Past Features

August 28, 2017

Kamikaze Drones?
Asymmetrical warfare: Could a $5,000 done
destroy a $20 million camera tower?

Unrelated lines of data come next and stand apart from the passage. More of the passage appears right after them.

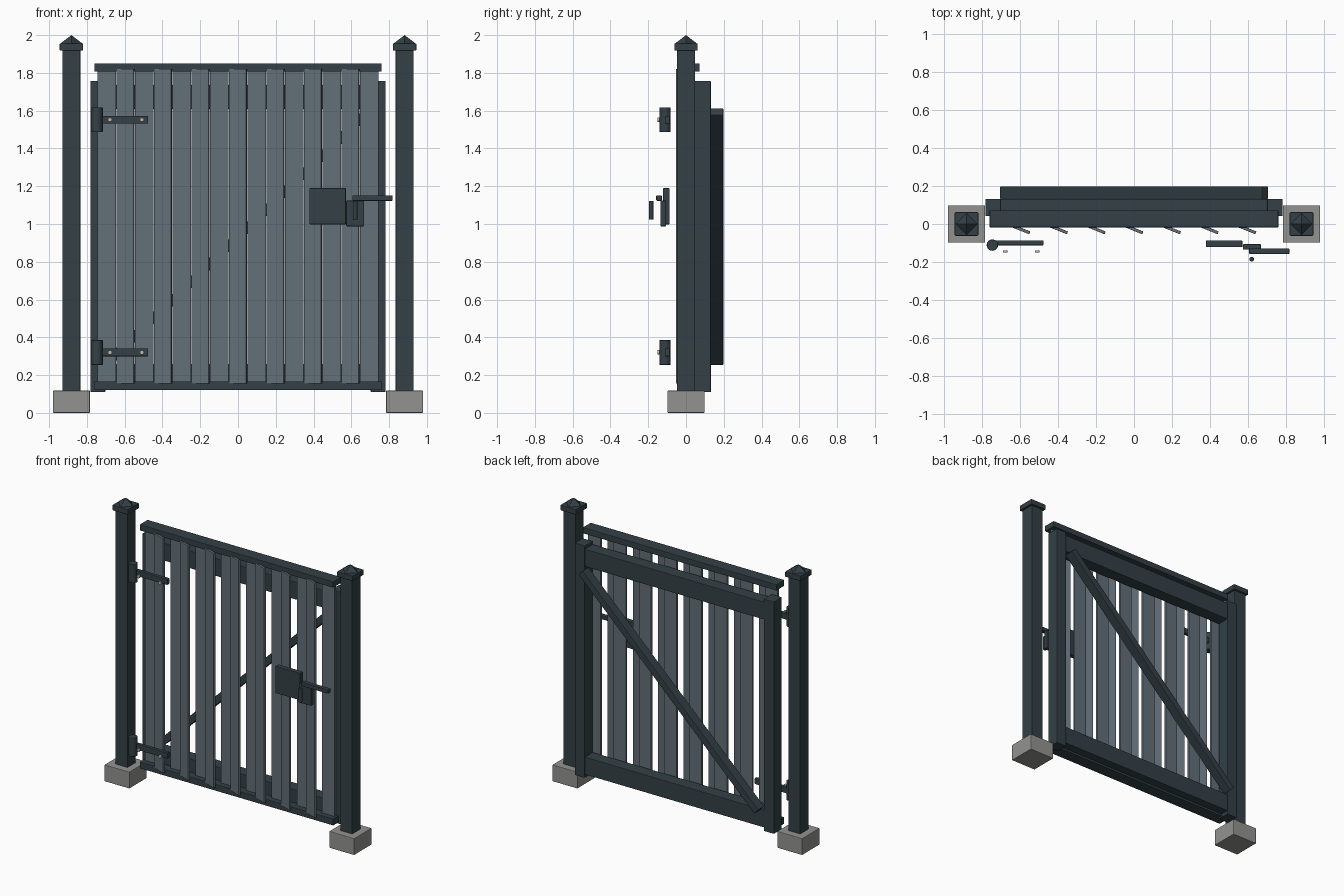
import bpy
import math

cube = bpy.data.objects.get("Cube")
if cube:
    bpy.data.objects.remove(cube, do_unlink=True)


def material(name, r, g, b):
    m = bpy.data.materials.new(name)
    m.use_nodes = True
    m.diffuse_color = (r, g, b, 1)
    m.node_tree.nodes["Principled BSDF"].inputs["Base Color"].default_value = (r, g, b, 1)
    return m


DARK = material("dark slate paint", 0.033, 0.051, 0.061)
SLAT = material("grey blue slat", 0.125, 0.16, 0.19)
STONE = material("concrete", 0.29, 0.29, 0.28)
STEEL = material("bright steel", 0.5, 0.5, 0.48)


def finish(ob, name, mat, bevel):
    ob.name = name
    ob.data.materials.append(mat)
    if bevel:
        mod = ob.modifiers.new("soft_edges", "BEVEL")
        mod.width = bevel
        mod.segments = 2
        mod.limit_method = "ANGLE"
    return ob


def box(name, x, y, z, mat=DARK, bevel=0.004):
    """Box from (min, max) pairs on each axis."""
    spans = (x, y, z)
    bpy.ops.mesh.primitive_cube_add(size=1, location=[(a + b) / 2 for a, b in spans])
    ob = bpy.context.object
    ob.scale = [b - a for a, b in spans]
    bpy.ops.object.transform_apply(location=False, rotation=False, scale=True)
    return finish(ob, name, mat, bevel)


def rod(name, radius, depth, loc, mat=DARK, bevel=0.003, rot=(0, 0, 0)):
    bpy.ops.mesh.primitive_cylinder_add(vertices=24, radius=radius, depth=depth,
                                        location=loc, rotation=rot)
    bpy.ops.object.shade_smooth_by_angle(angle=math.radians(40))
    return finish(bpy.context.object, name, mat, bevel)


def around(c, half):
    return (c - half, c + half)


# Posts with footings and pointed caps
for side, x in (("right", -0.882), ("left", 0.882)):
    box(side + "_footing", around(x, 0.098), around(0, 0.098), (0, 0.118), STONE)
    box(side + "_post", around(x, 0.048), around(0, 0.048), (0.002, 1.92))
    box(side + "_cap_plate", around(x, 0.062), around(0, 0.062), (1.918, 1.956))
    bpy.ops.mesh.primitive_cone_add(vertices=4, radius1=0.06, radius2=0, depth=0.046,
                                    location=(x, 0, 1.977))
    finish(bpy.context.object, side + "_cap_point", DARK, 0)

# Front rails that hold the slats
for name, z in (("lower", (0.12, 0.167)), ("upper", (1.807, 1.85))):
    box(name + "_slat_rail", (-0.76, 0.76), (-0.018, 0.072), z)

# Rear frame and diagonal brace
REAR = (0.042, 0.132)
box("right_stile", (-0.782, -0.702), REAR, (0.11, 1.757))
box("left_stile", (0.702, 0.782), REAR, (0.11, 1.757))
for name, z in (("lower", (0.135, 0.26)), ("upper", (1.61, 1.735))):
    box(name + "_frame_rail", (-0.703, 0.703), REAR, z)
brace = box("diagonal_brace", around(0, 0.957), (0.13, 0.198), around(0, 0.024))
brace.location.z = 0.932
brace.rotation_euler.y = -math.radians(43.9)

# Flat slats, with angled slats in front of the gaps
PITCH = 0.1985
for i in range(8):
    box("flat_slat", around((i - 3.5) * PITCH, 0.049), around(0.027, 0.008),
        (0.16, 1.815), SLAT, 0.002)
for i in range(7):
    slat = box("angled_slat", around((i - 3) * PITCH, 0.05), around(-0.028, 0.008),
               (0.155, 1.82), SLAT, 0.002)
    slat.rotation_euler.z = -math.radians(22)

# Hinges with two screws each
for name, z in (("lower", 0.32), ("upper", 1.552)):
    rod(name + "_hinge_barrel", 0.03, 0.132, (-0.746, -0.111, z))
    box(name + "_hinge_arm", (-0.73, -0.476), (-0.112, -0.087), around(z, 0.021))
    for x in (-0.678, -0.509):
        rod(name + "_hinge_screw", 0.012, 0.012, (x, -0.145, z), STEEL, 0.002,
            (math.pi / 2, 0, 0))

# Latch
box("lock_box", (0.378, 0.571), (-0.122, -0.087), (0.998, 1.19))
box("latch_plate", (0.573, 0.668), (-0.135, -0.106), (0.988, 1.124))
box("latch_bar", (0.606, 0.818), (-0.158, -0.128), (1.123, 1.152))
rod("latch_pin", 0.012, 0.1, (0.62, -0.185, 1.073))
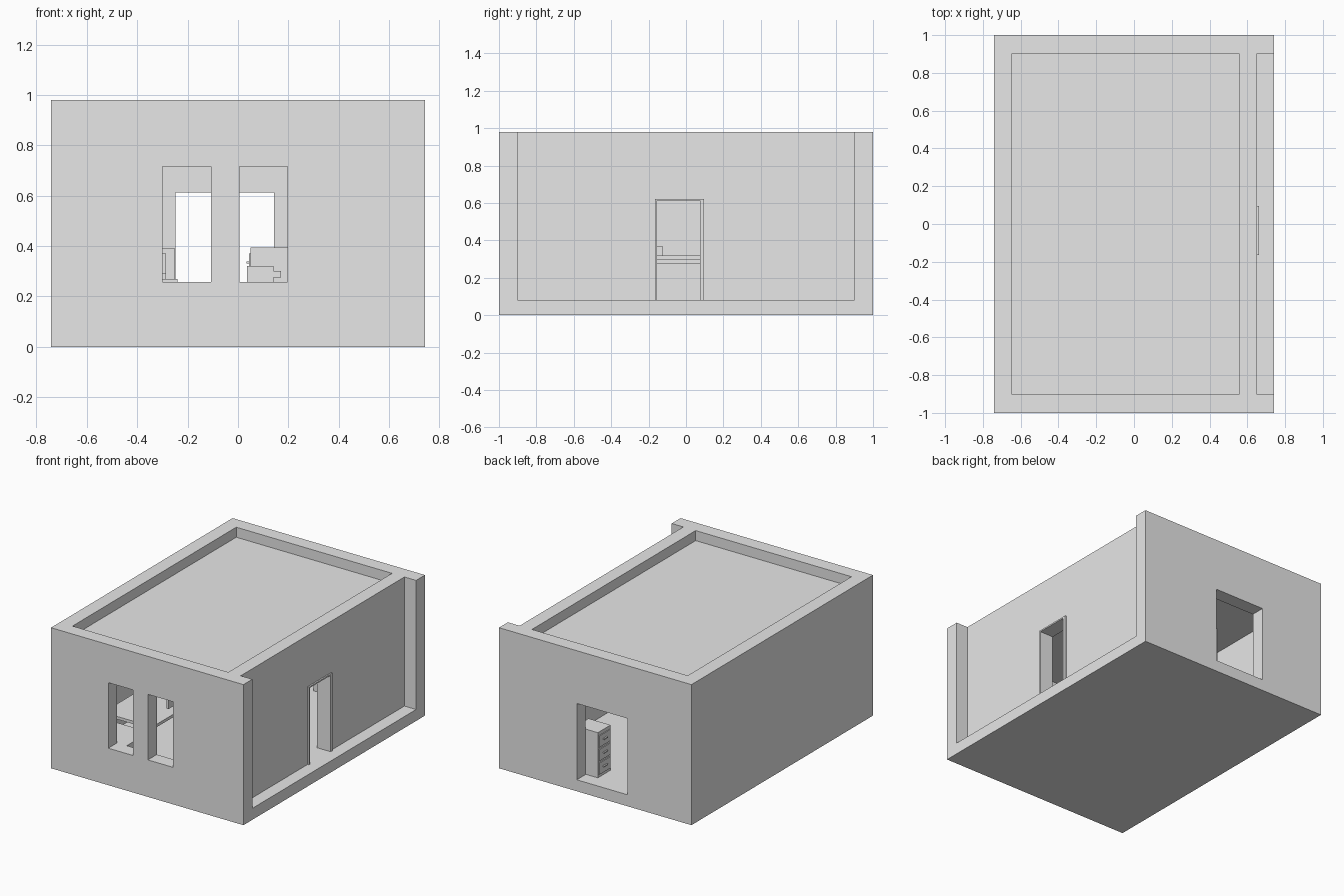
import bpy
import bmesh
from mathutils import Matrix, Vector

cube = bpy.data.objects.get("Cube")
if cube:
    bpy.data.objects.remove(cube, do_unlink=True)

grey = bpy.data.materials.new("plain_grey")
grey.use_nodes = True
grey.diffuse_color = (0.8, 0.8, 0.8, 1)
grey.node_tree.nodes["Principled BSDF"].inputs["Base Color"].default_value = (0.8, 0.8, 0.8, 1)


def add_box(bm, xs, ys, zs):
    low, high = Vector((xs[0], ys[0], zs[0])), Vector((xs[1], ys[1], zs[1]))
    place = Matrix.Translation((low + high) / 2) @ Matrix.Diagonal((*(high - low), 1))
    bmesh.ops.create_cube(bm, size=1, matrix=place)


def boxes(name, *parts):
    """One object made of axis-aligned boxes, each given as x, y and z ranges."""
    bm = bmesh.new()
    for part in parts:
        add_box(bm, *part)
    mesh = bpy.data.meshes.new(name)
    bm.to_mesh(mesh)
    bm.free()
    mesh.materials.append(grey)
    obj = bpy.data.objects.new(name, mesh)
    bpy.context.collection.objects.link(obj)
    return obj


def cut(target, name, xs, ys, zs):
    cutter = boxes(name, (xs, ys, zs))
    cutter.hide_render = True
    mod = target.modifiers.new(name, 'BOOLEAN')
    mod.operation = 'DIFFERENCE'
    mod.solver = 'EXACT'
    mod.object = cutter
    bpy.context.view_layer.objects.active = target
    bpy.ops.object.modifier_apply(modifier=name)
    bpy.data.objects.remove(cutter, do_unlink=True)


FLOOR, TOP, HALF = 0.08, 0.98, 0.742
ROOM_X, ROOM_Y = (-0.645, 0.557), (-0.902, 0.902)

# Building shell: room, sunken roof and side recess
shell = boxes("building_shell", ((-HALF, HALF), (-1, 1), (0, TOP)))
cut(shell, "room_cutter", ROOM_X, ROOM_Y, (FLOOR, 0.84))
cut(shell, "roof_cutter", ROOM_X, ROOM_Y, (0.91, 1.2))
cut(shell, "recess_cutter", (0.652, 0.9), ROOM_Y, (FLOOR, 1.2))

# Openings
for x in (-0.3, 0.005):
    cut(shell, "window_cutter", (x, x + 0.192), (-1.1, -0.85), (0.258, 0.715))
cut(shell, "back_door_cutter", (-0.248, 0.142), (0.85, 1.1), (FLOOR, 0.612))
cut(shell, "side_door_cutter", (0.5, 0.7), (-0.155, 0.075), (FLOOR, 0.612))

# Thin trim around the side door
TRIM_X = (0.652, 0.662)
boxes("side_door_trim",
      (TRIM_X, (-0.165, -0.155), (FLOOR, 0.622)),
      (TRIM_X, (0.075, 0.095), (FLOOR, 0.622)),
      (TRIM_X, (-0.155, 0.075), (0.612, 0.622)))

# Tall drawer cabinet beside the back door, drawers facing -x
boxes("tall_cabinet", ((0.05, 0.22), (0.76, 0.9), (FLOOR, 0.395)))
for z in (0.14, 0.235, 0.33):
    boxes("tall_cabinet_drawer", ((0.044, 0.05), (0.77, 0.89), (z - 0.04, z + 0.04)))
    boxes("tall_cabinet_handle", ((0.034, 0.044), (0.81, 0.85), (z, z + 0.008)))

# Long counter behind the right-hand window
boxes("counter", ((0.035, 0.14), (-0.4, 0.2), (FLOOR, 0.32)),
      ((0.14, 0.17), (-0.4, 0.2), (0.275, 0.3)))

# Desk with top and four legs
boxes("desk_top", ((-0.62, -0.24), (-0.6, -0.1), (0.25, 0.27)))
for x in (-0.61, -0.27):
    for y in (-0.59, -0.13):
        boxes("desk_leg", ((x, x + 0.02), (y, y + 0.02), (FLOOR, 0.25)))

# Screen on the desk
boxes("screen", ((-0.3, -0.285), (-0.36, -0.125), (0.29, 0.37)),
      ((-0.3, -0.285), (-0.26, -0.22), (0.27, 0.29)))

# Small drawer unit next to the desk
boxes("drawer_unit", ((-0.6, -0.3), (-0.07, 0.075), (FLOOR, 0.26)))
for z in (0.115, 0.2):
    boxes("drawer_handle", ((-0.3, -0.29), (-0.015, 0.015), (z, z + 0.005)))

# Low chest inside the left-hand window
boxes("low_chest", ((-0.64, -0.23), (-0.9, -0.65), (FLOOR, 0.255)))

# Chair
boxes("chair_seat", ((-0.4, -0.25), (0.3, 0.45), (0.18, 0.2)))
boxes("chair_back", ((-0.4, -0.25), (0.43, 0.45), (0.2, 0.39)))
for x in (-0.4, -0.265):
    for y in (0.3, 0.435):
        boxes("chair_leg", ((x, x + 0.015), (y, y + 0.015), (FLOOR, 0.18)))

# Wall panel
boxes("wall_panel", ((-0.645, -0.635), (0.1, 0.4), (0.42, 0.52)))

Top: From DJI Inspire 2 test video -- Bottom: ABP Hermes looks at IFT Tower (payload added in Photoshop) -- See larger photo
ABP -- August 28, 2017
The age of drones on the border
     Drones are now being used to fly drugs across the border.
    (American Border Patrol began thinking of the border drone problem some time back, and may well have a solution --- but that is for another time.)
    While the payload of small drones is limited, they can still make a lot of money for cartels. The payload is also large enough to do a lot of damage, however.
    For example, the system of Integrated Fixed Towers being installed on the border east of Douglas, Arizona, could be attacked by flying drones such as the DJI Inspire 2 right into them --- at 60 mph!
    With the proper payload, such an attack could quickly destroy the radar and camera system - putting the entire system out of action for weeks --- if not months.
    These drones could reach each of the towers from Mexico and, using first-person-video, could hit them within inches of the aiming point. In fact, all eight towers could probably be disabled in this manner within minutes.
    This is called asymmetrical warfare --- "warfare involving surprise attacks by small, simply armed groups on a nation armed with modern high-tech weaponry."
    The Integrated Fixed Tower project was conceived six years ago --- just as small modern drones were beginning their meteoric ascendancy. For a number of reasons, it is time to rethink the IFTs and other border security measures.
    It is the age of drones on the border.